 Next Step: Ask God to put in your heart a desire to take action in prayer on behalf of the specific person(s) or entity today.


Feb. 24 - Jesus sends me to stand in the gap in actions   by Rye D’Orazio

 Morning and evening meditation: Read Eph 2:8-10

Pray: Ask the Lord today to reveal to you the totality of His handiwork and the call of a life of standing in the gap and “good works.”

Devotional: Read: Eph 2:8-10

For it is by grace you have been saved, through faith—and this is not from yourselves, it is the gift of God— not by works, so that no one can boast. For we are God’s handiwork, created in Christ Jesus to do good works, which God prepared in advance for us to do.

Ephesians 2:10 reveals that we have been "created in Christ Jesus to do good works, which God prepared in advance for us to do." This raises an obvious question: What are the good works God has prepared for me?

Many of us would be inclined to answer this question by pointing to specific things Christians tend to do as an expression of their faith. Good works would include: attending worship services, praying regularly, studying Scripture, giving generously from our financial resources, joining a small group, going on mission trips, caring for the poor, working for justice for the oppressed, loving our neighbors, and so forth. These are surely among the good works God has prepared for us. We rightly engage in these activities as people who have been transformed by God's grace through Christ.

But, if we think of good works only in these terms, we miss the extent to which God's plan for our good works is much broader and deeper. Our translation explains that we are created for good works, "which God prepared in advance for us to do." The Greek original reads more literally, "which God prepared in advance, so that we might walk in them." The language of walking was used by teachers in the time of Paul in the way we might talk of living or engaging in a certain lifestyle. In other words, the good works of verse 10 are not obviously religious activities scattered throughout an otherwise secular life. Rather, the good works encompass the whole of the Christian, all that we do by God's grace for God's purposes.

Ephesians 2:10 is similar to other passages of the Pauline letters that envision all of life as lived through and for God. Romans 12:1, for example, says, "I urge you ... to offer your bodies as a living sacrifice, holy and pleasing to God." This offering takes place, not in identified temples, but in everyday life.
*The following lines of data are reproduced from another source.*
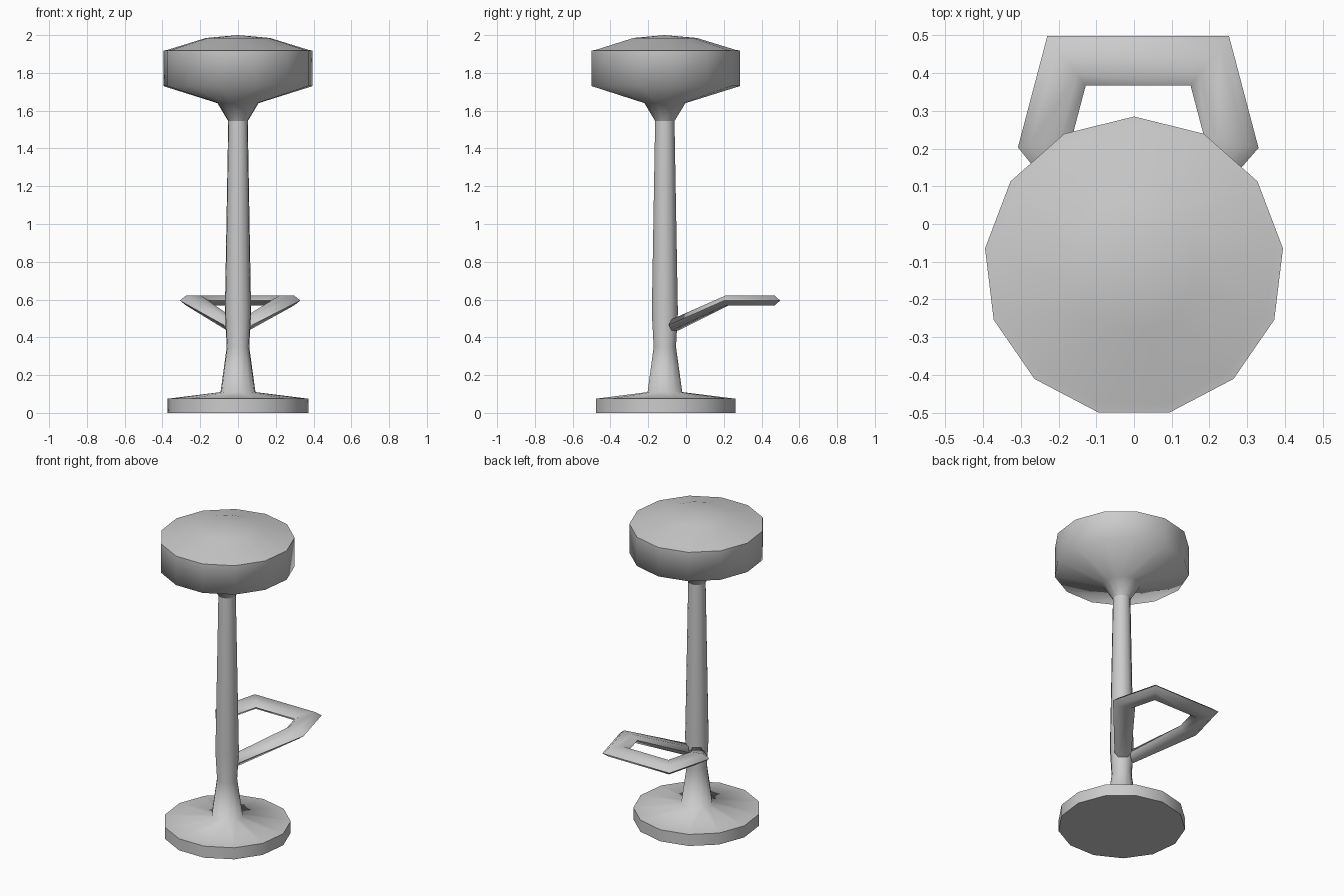
import bpy, bmesh, math
from mathutils import Vector

if "Cube" in bpy.data.objects:
    bpy.data.objects.remove(bpy.data.objects["Cube"])

SIDES = 13
CENTRE_Y = -0.113


def loft(name, rings, cap_start, cap_end, angle=78):
    """Skin a list of closed rings; a one-point ring makes a fan."""
    bm = bmesh.new()
    loops = [[bm.verts.new(p) for p in ring] for ring in rings]
    for a, b in zip(loops, loops[1:]):
        n = max(len(a), len(b))
        for i in range(n):
            j = (i + 1) % n
            if len(a) == 1:
                bm.faces.new((a[0], b[i], b[j]))
            elif len(b) == 1:
                bm.faces.new((a[i], b[0], a[j]))
            else:
                bm.faces.new((a[i], b[i], b[j], a[j]))
    if cap_start:
        bm.faces.new(loops[0])
    if cap_end:
        bm.faces.new(loops[-1])
    bmesh.ops.recalc_face_normals(bm, faces=bm.faces)
    mesh = bpy.data.meshes.new(name)
    bm.to_mesh(mesh)
    bm.free()
    obj = bpy.data.objects.new(name, mesh)
    bpy.context.collection.objects.link(obj)
    bpy.ops.object.select_all(action='DESELECT')
    obj.select_set(True)
    bpy.context.view_layer.objects.active = obj
    bpy.ops.object.shade_smooth_by_angle(angle=math.radians(angle))
    return obj


def lathe_ring(r, z):
    """A 13-sided ring with one corner pointing to the back."""
    if r == 0:
        return [Vector((0, CENTRE_Y, z))]
    steps = [math.tau * i / SIDES for i in range(SIDES)]
    return [Vector((r * math.sin(a), CENTRE_Y + r * math.cos(a), z)) for a in steps]


# Seat: domed top, narrow rim, straight side, tapered underside
seat_profile = [(0, 2.0), (0.17, 1.985), (0.375, 1.922), (0.398, 1.918),
                (0.398, 1.73), (0.11, 1.64), (0.052, 1.545)]
loft("seat", [lathe_ring(r, z) for r, z in seat_profile], False, False)

# Pedestal: tapered column flaring into the round foot
pedestal_profile = [(0.052, 1.545), (0.07, 0.53), (0.06, 0.35),
                    (0.093, 0.11), (0.375, 0.075), (0.375, 0)]
loft("pedestal", [lathe_ring(r, z) for r, z in pedestal_profile], False, True)

# Footrest: flattened six-sided bar bent around behind the column
path = [Vector(p) for p in [
    (-0.035, -0.06, 0.465), (-0.236, 0.217, 0.595), (-0.179, 0.433, 0.595),
    (0.201, 0.433, 0.595), (0.258, 0.217, 0.595), (0.035, -0.06, 0.465)]]
section = [(-0.066, 0), (-0.036, 0.026), (0.036, 0.026),
           (0.066, 0), (0.036, -0.026), (-0.036, -0.026)]


def side_normal(a, b):
    d = b - a
    return Vector((d.y, -d.x, 0)).normalized()


rings = []
for i, p in enumerate(path):
    before = side_normal(path[max(i - 1, 0)], path[max(i, 1)])
    after = side_normal(path[min(i, len(path) - 2)], path[min(i + 1, len(path) - 1)])
    # mitre the section at each bend, slimmer where it meets the column
    mitre = (before + after).normalized()
    is_end = i in (0, len(path) - 1)
    scale = 0.75 if is_end else 1 / mitre.dot(before)
    height = 1.15 if is_end else 1
    rings.append([p + mitre * (u * scale) + Vector((0, 0, v * height)) for u, v in section])
loft("footrest", rings, True, True)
Similarly, Colossians 3:17 proclaims, "And whatever you do, whether in word or deed, do it all in the name of the Lord Jesus."

Therefore, though it's certainly right for you to invest yourself in the life of your church and to engage in works of outreach for the sake of the poor, the oppressed, and those who don't know God's grace in Christ, Ephesians 2:10 would encourage you to learn to see your whole life as an interconnected series of good works offered to God. This means that your good works can include that which you do at work, in the classroom, on the football field, in your neighborhood, and in your community associations. If you're a boss, part of your good works involve the way you manage your employees. If you're a parent, your good works include making dinner for your children as well as praying with them as you tuck them into bed. The more we grow in our faith, the more we see ourselves as God's masterpieces, the more we will indeed do everything in the name of the Lord Jesus, by his strength, under his authority, and for his purposes.

 Questions: Do you tend to think of your whole life as an offering of good works to God, or do you tend to think of your good works mainly as activities that are obviously religious? How might your life be different if you began to see your whole life as an offering to God?

Prayer Challenge: Thank the Lord for His handiwork and reflect on thinking more truly and inclusively to see your whole life as an offering to the Lord.

Next Step: See how today you can make every moment of the day an occasion to live good works for the Lord.

Feb. 25  - We have just finished 3 weeks of prayer and fasting.  What has the Lord shown you in this time?  How much of what He has shown you are you putting into daily practice?  As you contemplate what you have learned and how you are applying it, share it with others...share it with us!